Despite the proliferation of online providers, the decision in this case remains a very important one for any adviser facilitating legal solutions.

In many respects, it reinforces the approach adopted by firms such as ours who, while leveraging significantly off technology driven solutions, still ensure that all documentation is reviewed by a fully qualified, specialist lawyer, and where relevant, a certificate of compliance is provided confirming that all legal advice has been provided by the firm, and not the facilitating adviser.

As usual, please contact me if you would like access to any of the content mentioned in this post.

** for the trainspotters, the title today is riffed from the Art of Noise song ‘Backbeat’. Listen hear (sic):

Tuesday, August 17, 2021

Guiding (star)** principles on trust interpretation

Following the post last week I was reminded of a related issue from the case of Harris v Rothery [2013] NSWSC 1275 that provides useful guidance in relation to the role of an appointor.

In many respects, the main focus in the decision was on the issue of whether the role of an appointor was a fiduciary one.

While the court held that for the purposes of the relevant deeds the role was not a fiduciary one (even though generally it will be), a number of other issues were addressed by the court that are important to the interpretation of trust deeds.
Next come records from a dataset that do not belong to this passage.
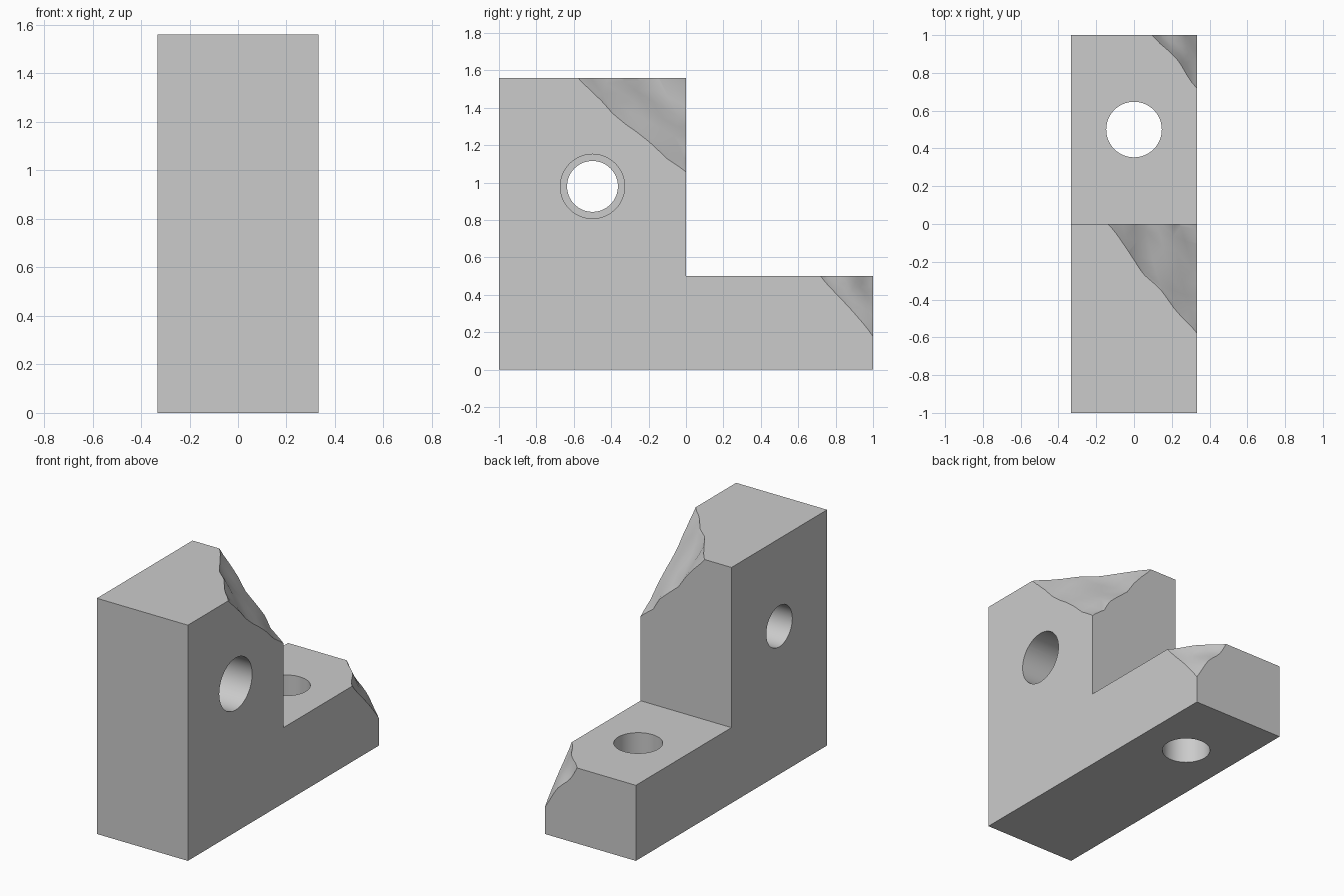
import bpy
import bmesh
from mathutils import Vector, noise

if "Cube" in bpy.data.objects:
    bpy.data.objects.remove(bpy.data.objects["Cube"], do_unlink=True)

HALF_W, HEIGHT, STEP = 0.333, 1.56, 0.5

grey = bpy.data.materials.new("plain grey")
grey.use_nodes = True
grey.diffuse_color = (0.6, 0.6, 0.6, 1)
grey.node_tree.nodes["Principled BSDF"].inputs["Base Color"].default_value = (0.6, 0.6, 0.6, 1)


def to_object(bm, name):
    bmesh.ops.recalc_face_normals(bm, faces=bm.faces)
    mesh = bpy.data.meshes.new(name)
    bm.to_mesh(mesh)
    bm.free()
    mesh.materials.append(grey)
    obj = bpy.data.objects.new(name, mesh)
    bpy.context.collection.objects.link(obj)
    return obj


def extrude(bm, faces, offset):
    geom = bmesh.ops.extrude_face_region(bm, geom=faces)["geom"]
    moved = [v for v in geom if isinstance(v, bmesh.types.BMVert)]
    bmesh.ops.translate(bm, verts=moved, vec=offset)


def cylinder(name, radius, start, end):
    """Round cutter running between two points."""
    start, end = Vector(start), Vector(end)
    bm = bmesh.new()
    bmesh.ops.create_cone(bm, cap_ends=True, segments=64, radius1=radius,
                          radius2=radius, depth=(end - start).length)
    turn = Vector((0, 0, 1)).rotation_difference(end - start)
    bmesh.ops.rotate(bm, verts=bm.verts, matrix=turn.to_matrix())
    bmesh.ops.translate(bm, verts=bm.verts, vec=(start + end) / 2)
    return to_object(bm, name)


def chip(name, corner, dx, dy, dz, rough):
    """Rough cutter through three points on the edges meeting at a corner."""
    corner = Vector(corner)
    a, b, c = (corner - Vector(d) for d in ((dx, 0, 0), (0, dy, 0), (0, 0, dz)))
    normal = (b - a).cross(c - a).normalized()
    if normal.dot(corner - a) < 0:
        normal.negate()
    bm = bmesh.new()
    bmesh.ops.create_grid(bm, x_segments=16, y_segments=16, size=dy * 1.2)
    turn = Vector((0, 0, 1)).rotation_difference(normal)
    bmesh.ops.rotate(bm, verts=bm.verts, matrix=turn.to_matrix())
    bmesh.ops.translate(bm, verts=bm.verts, vec=(a + b + c) / 3)
    bmesh.ops.triangulate(bm, faces=bm.faces)
    for v in bm.verts:
        v.co += normal * rough * noise.noise(v.co * 5)
    extrude(bm, bm.faces[:], normal * 0.6)
    return to_object(bm, name)


# L-shaped block
bm = bmesh.new()
profile = [(-1, 0), (1, 0), (1, STEP), (0, STEP), (0, HEIGHT), (-1, HEIGHT)]
face = bm.faces.new([bm.verts.new((-HALF_W, y, z)) for y, z in profile])
extrude(bm, [face], (2 * HALF_W, 0, 0))
block = to_object(bm, "stepped_block")

# Bolt holes, counterbore and broken corners
cutters = [
    cylinder("base_hole_cutter", 0.147, (0, 0.5, -0.2), (0, 0.5, 0.8)),
    cylinder("side_hole_cutter", 0.136, (-0.5, -0.5, 0.98), (0.5, -0.5, 0.98)),
    cylinder("counterbore_cutter", 0.172, (0, -0.5, 0.98), (0.5, -0.5, 0.98)),
    chip("upper_chip_cutter", (HALF_W, 0, HEIGHT), 0.475, 0.6, 0.5, 0.03),
    chip("lower_chip_cutter", (HALF_W, 1, STEP), 0.235, 0.275, 0.35, 0.03),
]
for cutter in cutters:
    cutter.hide_render = True
    mod = block.modifiers.new(cutter.name, "BOOLEAN")
    mod.object = cutter
    mod.operation = "DIFFERENCE"
    mod.solver = "EXACT"

# Bake the cuts, then drop the cutters
bpy.context.view_layer.update()
evaluated = block.evaluated_get(bpy.context.evaluated_depsgraph_get())
block.data = bpy.data.meshes.new_from_object(evaluated)
block.modifiers.clear()
for cutter in cutters:
    bpy.data.objects.remove(cutter, do_unlink=True)

# Smooth hole walls, crisp edges
bpy.ops.object.select_all(action="DESELECT")
block.select_set(True)
bpy.context.view_layer.objects.active = block
bpy.ops.object.shade_smooth_by_angle(angle=0.4)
In summary, these included the following:
  1. a later inconsistent document to a purported variation, including where the later document is set out in the will of a party can validly amend a trust instrument, depending on the provisions of the original document;
  2. where a trust deed is prescriptive about the steps that must be taken (for example, providing written notification to a trustee) any purported change will only be valid on satisfying the relevant requirements;
  3. similarly, if there are timeframes set out in the deed for the provision of notices, unless they are complied with strictly, the notice will be held to be ineffective;
  4. unless a trust instrument requires original notices to be provided, then copies will suffice;
  5. similarly, notices that are undated will not of themselves be invalid unless the trust instrument requires dated documents;
  6. the provisions of a trust deed must be interpreted by reference to a reasonable objective construction, as opposed to how the parties subjectively interpreted them; and
  7. the nomination of a replacement appointor will only take effect when the incumbent appointor is no longer able to act, unless otherwise expressly provided in the instrument of nomination.
As usual, please contact me if you would like access to any of the content mentioned in this post.

** for the trainspotters, the title today is riffed from the Teenage Fanclub song ‘Guiding Star’. View hear (sic):
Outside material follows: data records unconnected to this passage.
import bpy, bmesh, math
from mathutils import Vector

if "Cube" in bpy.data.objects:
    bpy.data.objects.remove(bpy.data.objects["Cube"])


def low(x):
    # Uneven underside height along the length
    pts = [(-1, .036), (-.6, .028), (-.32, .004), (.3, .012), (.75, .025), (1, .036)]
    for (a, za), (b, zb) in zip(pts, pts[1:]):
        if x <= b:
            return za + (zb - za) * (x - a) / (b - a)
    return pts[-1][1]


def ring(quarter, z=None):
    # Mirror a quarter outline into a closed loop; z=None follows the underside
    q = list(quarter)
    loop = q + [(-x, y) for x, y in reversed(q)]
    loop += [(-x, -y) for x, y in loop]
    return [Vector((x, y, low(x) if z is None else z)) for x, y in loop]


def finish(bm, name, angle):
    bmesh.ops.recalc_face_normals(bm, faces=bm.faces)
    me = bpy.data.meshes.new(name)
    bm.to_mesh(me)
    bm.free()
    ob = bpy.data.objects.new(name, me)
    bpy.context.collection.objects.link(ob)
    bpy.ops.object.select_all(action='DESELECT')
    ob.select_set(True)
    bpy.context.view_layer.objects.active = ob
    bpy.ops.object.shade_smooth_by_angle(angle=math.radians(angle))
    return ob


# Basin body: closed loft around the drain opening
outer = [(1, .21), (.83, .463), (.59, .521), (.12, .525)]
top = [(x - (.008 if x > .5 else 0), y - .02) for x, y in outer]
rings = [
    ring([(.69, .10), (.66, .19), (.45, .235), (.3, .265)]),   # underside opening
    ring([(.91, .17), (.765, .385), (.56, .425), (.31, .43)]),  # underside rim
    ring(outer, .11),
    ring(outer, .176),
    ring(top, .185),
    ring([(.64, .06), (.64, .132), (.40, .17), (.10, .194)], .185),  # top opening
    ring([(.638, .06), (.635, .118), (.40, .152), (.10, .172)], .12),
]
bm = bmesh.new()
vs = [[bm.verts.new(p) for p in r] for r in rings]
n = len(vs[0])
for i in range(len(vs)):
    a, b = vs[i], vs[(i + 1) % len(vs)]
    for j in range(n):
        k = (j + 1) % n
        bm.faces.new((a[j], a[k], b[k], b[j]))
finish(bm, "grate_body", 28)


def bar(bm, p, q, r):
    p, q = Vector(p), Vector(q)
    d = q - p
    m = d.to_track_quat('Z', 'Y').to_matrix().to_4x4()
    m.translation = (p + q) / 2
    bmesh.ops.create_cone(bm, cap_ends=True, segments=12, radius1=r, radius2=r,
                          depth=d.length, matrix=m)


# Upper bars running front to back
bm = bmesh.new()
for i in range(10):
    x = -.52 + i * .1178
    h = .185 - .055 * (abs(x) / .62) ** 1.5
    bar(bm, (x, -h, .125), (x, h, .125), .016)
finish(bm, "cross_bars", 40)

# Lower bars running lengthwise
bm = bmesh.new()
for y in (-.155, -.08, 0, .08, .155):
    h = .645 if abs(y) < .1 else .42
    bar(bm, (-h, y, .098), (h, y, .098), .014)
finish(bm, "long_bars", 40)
Tuesday, August 10, 2021

2 (+2 =5)** step deeds of variation

A common theme of posts over time has been the critical need for trustees (and their advisers) to read the provisions of any trust deed.

One issue that arises regularly under trust deeds is a variation power that may only be used in relation to certain clauses in the trust deed.

Where a trustee wishes to amend clauses that are protected from variation, one strategy that is often considered involves preparing:
  1. an initial deed of variation, which amends the power to vary under the trust deed to remove the prohibitions; and
  2. a second deed of variation implementing the desired changes.
Obviously, this approach is only available where the variation power itself is not one of the clauses that the prohibition on variation applies to.

Even where the approach, is on the face of the trust deed available, there are cases that would suggest this 2-step process is void for being a fraud on the power to amend.

The leading case in this area is Jamaica Ltd vs. Charlton [1999] W.L.R. 1399.

In particular, the decision confirms that the trustee cannot look to achieve by two steps, what was unable to be achieved by one step.

As usual, please contact me if you would like access to any of the content mentioned in this post.

** for the trainspotters, the title today is riffed from the Radiohead song ‘2+2=5’. View hear (sic):